Retired Air Force veteran Mike Waters had a chance encounter with a grocery manager of the commissary at Maxwell Air Force Base in Montgomery.

“I visited the commissary where I met Evelyn Russell,” Waters said. “She turned out to be a godsend. She informed me that they had three pallets of food items in their warehouse.”

Those pallets of food were originally destined for the Montgomery Area Food Bank, but Russell told Waters the food bank stopped collecting food due to the coronavirus outbreak.

“Ms. Russell told me that if I could provide transportation she would release the pallets to the Elmore County Food Pantry which I quickly did,” Waters said.

Food pantry director Kathy Hall said her initial thought when Waters pulled up with the first delivery was one of gratitude.

“My first thought was we are blessed — not only has he brought food, but he has also brought candy for the kids,” she said. “He’s been a blessing to us and the commissary has been amazing for sending the items to us. Everything they have sent has been able to go right back out to our clients.”

Speaking of clients, the food pantry historically has served around 600 families.
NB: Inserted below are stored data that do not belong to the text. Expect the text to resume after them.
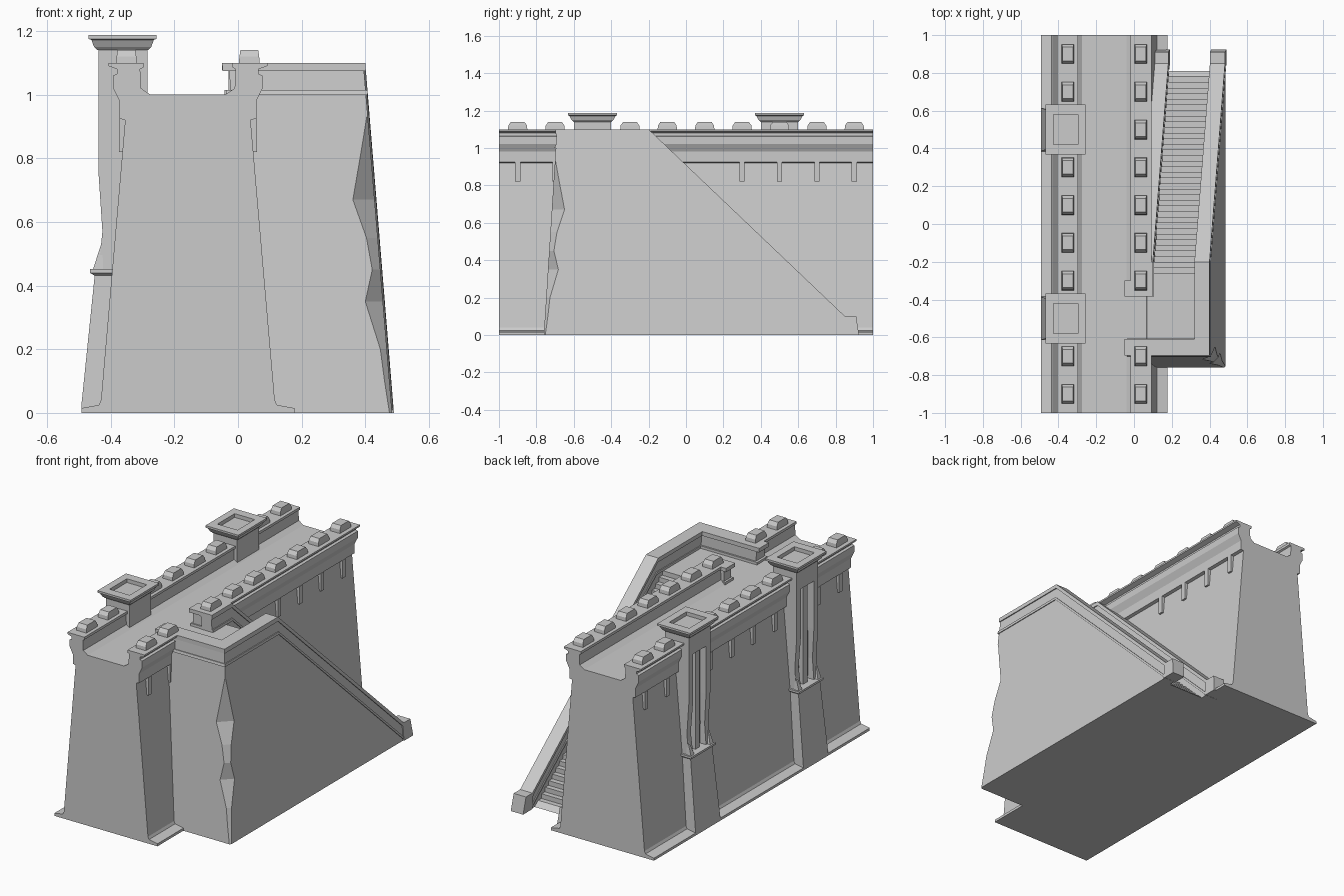
import bpy, bmesh

cube = bpy.data.objects.get("Cube")
if cube:
    bpy.data.objects.remove(cube, do_unlink=True)

stone = bpy.data.materials.new("grey stone")
stone.use_nodes = True
GREY = (0.6, 0.6, 0.6, 1)
stone.diffuse_color = GREY
stone.node_tree.nodes["Principled BSDF"].inputs["Base Color"].default_value = GREY

MID = -0.1575     # centre line of the main wall
BATTER = 0.082    # inward lean of the stair side
LEAN = 0.064      # inward lean of the stair front


def loft(name, rings):
    """Skin equal-sized rings of points and close both ends."""
    bm = bmesh.new()
    vs = [[bm.verts.new(p) for p in ring] for ring in rings]
    n = len(vs[0])
    for a, b in zip(vs, vs[1:]):
        for i in range(n):
            j = (i + 1) % n
            bm.faces.new((a[i], a[j], b[j], b[i]))
    bm.faces.new(vs[0][::-1])
    bm.faces.new(vs[-1])
    bmesh.ops.recalc_face_normals(bm, faces=bm.faces[:])
    mesh = bpy.data.meshes.new(name)
    bm.to_mesh(mesh)
    bm.free()
    mesh.materials.append(stone)
    obj = bpy.data.objects.new(name, mesh)
    bpy.context.collection.objects.link(obj)
    return obj


def along_y(name, xz, y0, y1):
    return loft(name, [[(x, y, z) for x, z in xz] for y in (y0, y1)])


def along_x(name, yz, x0, x1):
    """Extrude a side profile, leaning it in with the stair side."""
    return loft(name, [[(x - BATTER * z, y, z) for y, z in yz] for x in (x0, x1)])


def rect(cx, cy, hx, hy, z):
    return [(cx - hx, cy - hy, z), (cx + hx, cy - hy, z),
            (cx + hx, cy + hy, z), (cx - hx, cy + hy, z)]


def box(name, x0, x1, y0, y1, z0, z1):
    c = ((x0 + x1) / 2, (y0 + y1) / 2, (x1 - x0) / 2, (y1 - y0) / 2)
    return loft(name, [rect(*c, z0), rect(*c, z1)])


def band(path, drop, thick):
    """Strip of given thickness hung below a path."""
    return ([(y, z - drop) for y, z in path]
            + [(y, z - drop - thick) for y, z in reversed(path)])


# Main wall with plinth and cornice, mirrored about its centre line
half = [(0.335, 0), (0.335, 0.015), (0.28, 0.025), (0.273, 0.04), (0.197, 0.92),
        (0.215, 0.925), (0.215, 0.98), (0.225, 1.0)]
along_y("main_wall", [(MID + h, z) for h, z in half]
        + [(MID - h, z) for h, z in reversed(half)], -1, 1)

# Parapets, the stair side one broken by the landing
parapet = [(0.225, 1.0), (0.235, 1.02), (0.235, 1.06), (0.222, 1.065), (0.222, 1.08),
           (0.25, 1.09), (0.25, 1.1), (0.14, 1.1), (0.14, 1.085), (0.15, 1.08),
           (0.147, 1.02), (0.118, 1.0)]
for side, y0, y1 in ((-1, -1, 1), (1, -1, -0.65), (1, -0.35, 1)):
    along_y("parapet", [(MID + side * h, z) for h, z in parapet], y0, y1)

# Merlons and hanging brackets at a regular spacing
bracket = [(0.19, 0.925), (0.217, 0.925), (0.217, 0.82), (0.19, 0.82)]
for side in (-1, 1):
    for i in range(10):
        y = -0.9 + 0.2 * i
        x = MID + side * 0.193
        covered = abs(abs(y) - 0.5) < 0.05 if side < 0 else abs(y + 0.5) < 0.05
        if not covered:
            loft("merlon", [rect(x, y, 0.033, 0.052, 1.095),
                            rect(x, y, 0.031, 0.05, 1.12),
                            rect(x, y, 0.028, 0.036, 1.14)])
        if not covered and (side < 0 or y > 0.2 or y < -0.6):
            along_y("wall_bracket", [(MID + side * h, z) for h, z in bracket],
                    y - 0.014, y + 0.014)

# Steps and landing
STEPS = 36
steps = [(-0.65, 0), (-0.65, 1.0)]
for i in range(STEPS):
    y = -0.26 + 1.07 * i / STEPS
    steps += [(y, 1 - i / STEPS), (y, 1 - (i + 1) / STEPS)]
steps[-1] = (0.81, 0)
along_x("steps_and_landing", steps, 0.13, 0.43)

# Sloping stair walls with coping, ledge and end post
foot = (0.85, 0.1)
bend = (-0.2, 1.1)
for name, start, x0, x1 in (("inner", (-0.385, 1.1), 0.11, 0.19),
                            ("outer", (-0.69, 1.1), 0.41, 0.49)):
    base = (start[0] - (LEAN * 1.1 if name == "outer" else 0), 0)
    wall = along_x(name + "_stair_wall",
                   [base, (start[0], 1.095), (bend[0], 1.095),
                    (foot[0], 0.095), (0.87, 0)], x0 + 0.006, x1 - 0.006)
    path = [start, bend, foot]
    along_x(name + "_stair_coping", band(path, 0, 0.025), x0, x1)
    along_x(name + "_stair_ledge", band(path, 0.085, 0.016), x0 + 0.001, x1 - 0.001)
    along_x(name + "_end_post", [(0.84, 0), (0.84, 0.1), (0.91, 0.1), (0.925, 0)], x0, x1)

# Weathered corner chipped from the outer stair wall
chips = [(-0.05, 0.004), (0.1, 0.015), (0.2, 0.02), (0.35, 0.055), (0.45, 0.025),
         (0.55, 0.035), (0.67, 0.068), (0.8, 0.035), (0.93, 0.003)]
rings = []
for z, c in chips:
    kx, ky, e = 0.484 - BATTER * z, -0.76 + LEAN * z, 0.03
    rings.append([(kx - c - e, ky - e, z), (kx + e, ky - e, z), (kx + e, ky + c + e, z)])
cutter = loft("corner_cutter", rings)
cutter.hide_render = True
cut = wall.modifiers.new("chip", "BOOLEAN")
cut.object = cutter
cut.operation = "DIFFERENCE"
cut.solver = "EXACT"
bpy.context.view_layer.update()
chipped = bpy.data.meshes.new_from_object(
    wall.evaluated_get(bpy.context.evaluated_depsgraph_get()))
wall.modifiers.clear()
wall.data = chipped
bpy.data.objects.remove(cutter, do_unlink=True)

# Landing front wall with coping and ledge
along_x("landing_front_wall", [(-0.76, 0), (-0.69, 1.095), (-0.615, 1.095), (-0.615, 0)],
        0.06, 0.416)
along_x("landing_front_coping", [(-0.697, 1.075), (-0.697, 1.1), (-0.608, 1.1), (-0.608, 1.075)],
        0.04, 0.49)
along_x("landing_front_ledge", [(-0.703, 0.999), (-0.7, 1.015), (-0.605, 1.015), (-0.605, 0.999)],
        0.045, 0.489)

# Parapet end beside the landing
box("parapet_end", -0.03, 0.09, -0.375, -0.31, 0.99, 1.09)
box("parapet_end_coping", -0.05, 0.1, -0.385, -0.3, 1.078, 1.1)
box("parapet_end_foot", -0.042, 0.095, -0.382, -0.303, 0.99, 1.015)

# Two turrets standing on piers
TX = -0.3625
for ty in (-0.5, 0.5):
    loft("turret_pier", [rect(-0.4, ty, 0.0925, 0.115, 0),
                         rect(-0.4, ty, 0.0925, 0.115, 0.02),
                         rect(-0.39, ty, 0.06, 0.1, 0.435)])
    loft("pier_ledge", [rect(-0.39, ty, 0.062, 0.102, 0.432),
                        rect(-0.39, ty, 0.075, 0.112, 0.44),
                        rect(-0.39, ty, 0.075, 0.112, 0.452)])
    box("turret_core", -0.398, -0.285, ty - 0.1, ty + 0.1, 0.44, 1.145)
    box("turret_lintel", -0.438, -0.39, ty - 0.1, ty + 0.1, 1.03, 1.145)
    box("niche_bar", -0.425, -0.39, ty - 0.02, ty + 0.02, 0.45, 1.04)
    for s in (-1, 1):
        loft("turret_jamb", [rect(-0.414, ty + s * 0.08, 0.024, 0.02, 0.45),
                             rect(-0.41, ty + s * 0.082, 0.016, 0.018, 0.57),
                             rect(-0.414, ty + s * 0.08, 0.024, 0.02, 0.75),
                             rect(-0.414, ty + s * 0.08, 0.024, 0.02, 1.04)])
        loft("broken_shard", [rect(-0.44, ty + s * 0.088, 0.016, 0.016, 0.45),
                              rect(-0.428, ty + s * 0.094, 0.002, 0.003, 0.53)])
    # Flared cap with a sunken top
    loft("turret_cap", [rect(TX, ty, 0.08, 0.102, 1.14),
                        rect(TX, ty, 0.09, 0.112, 1.15),
                        rect(TX, ty, 0.098, 0.124, 1.172),
                        rect(TX, ty, 0.107, 0.132, 1.175),
                        rect(TX, ty, 0.107, 0.132, 1.187),
                        rect(TX, ty, 0.065, 0.08, 1.187),
                        rect(TX, ty, 0.065, 0.08, 1.165)])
Today, Hall said the number of families is higher.

“Right now, we are serving 700 clients due to the virus,” she said. 

Other items the commissary has sent includes 300 hams.

Hall said while the food pantry has to put more effort into storing cold items, they can quickly get the refrigerated items back out to families.

“We have to have storage space for that, but we are able to get those right back out the door,” she said. 

Hall said the veterans group also donated diapers.

“We ask our clients if they have small children and if they are in diapers, we try to take care of that,” Hall said.

While the future of the commissary donating direct to the food pantry is unknown, Hall said she’s thankful for the support and Waters’ efforts, no matter how long it may last.

“So far, he’s brought four truckloads from Maxwell,” she said. 

Hall said with a growing client list comes the need for additional support.

“Our biggest need is monetary,” she said. “I can turn that around and receive so much more (food) from monetary donations.”

She said if monetary donations are not possible, other immediate needs include cereal bars, baby food, formula and diapers.

“We are looking for those things that can assist those families more than just food,” she said. “And a lot of prayers.”

Waters said ECVG is an informal group of military veterans that was formed by Cecil Goodman to conduct outreach initiatives that supports veterans, their families and fellow citizens of Elmore County.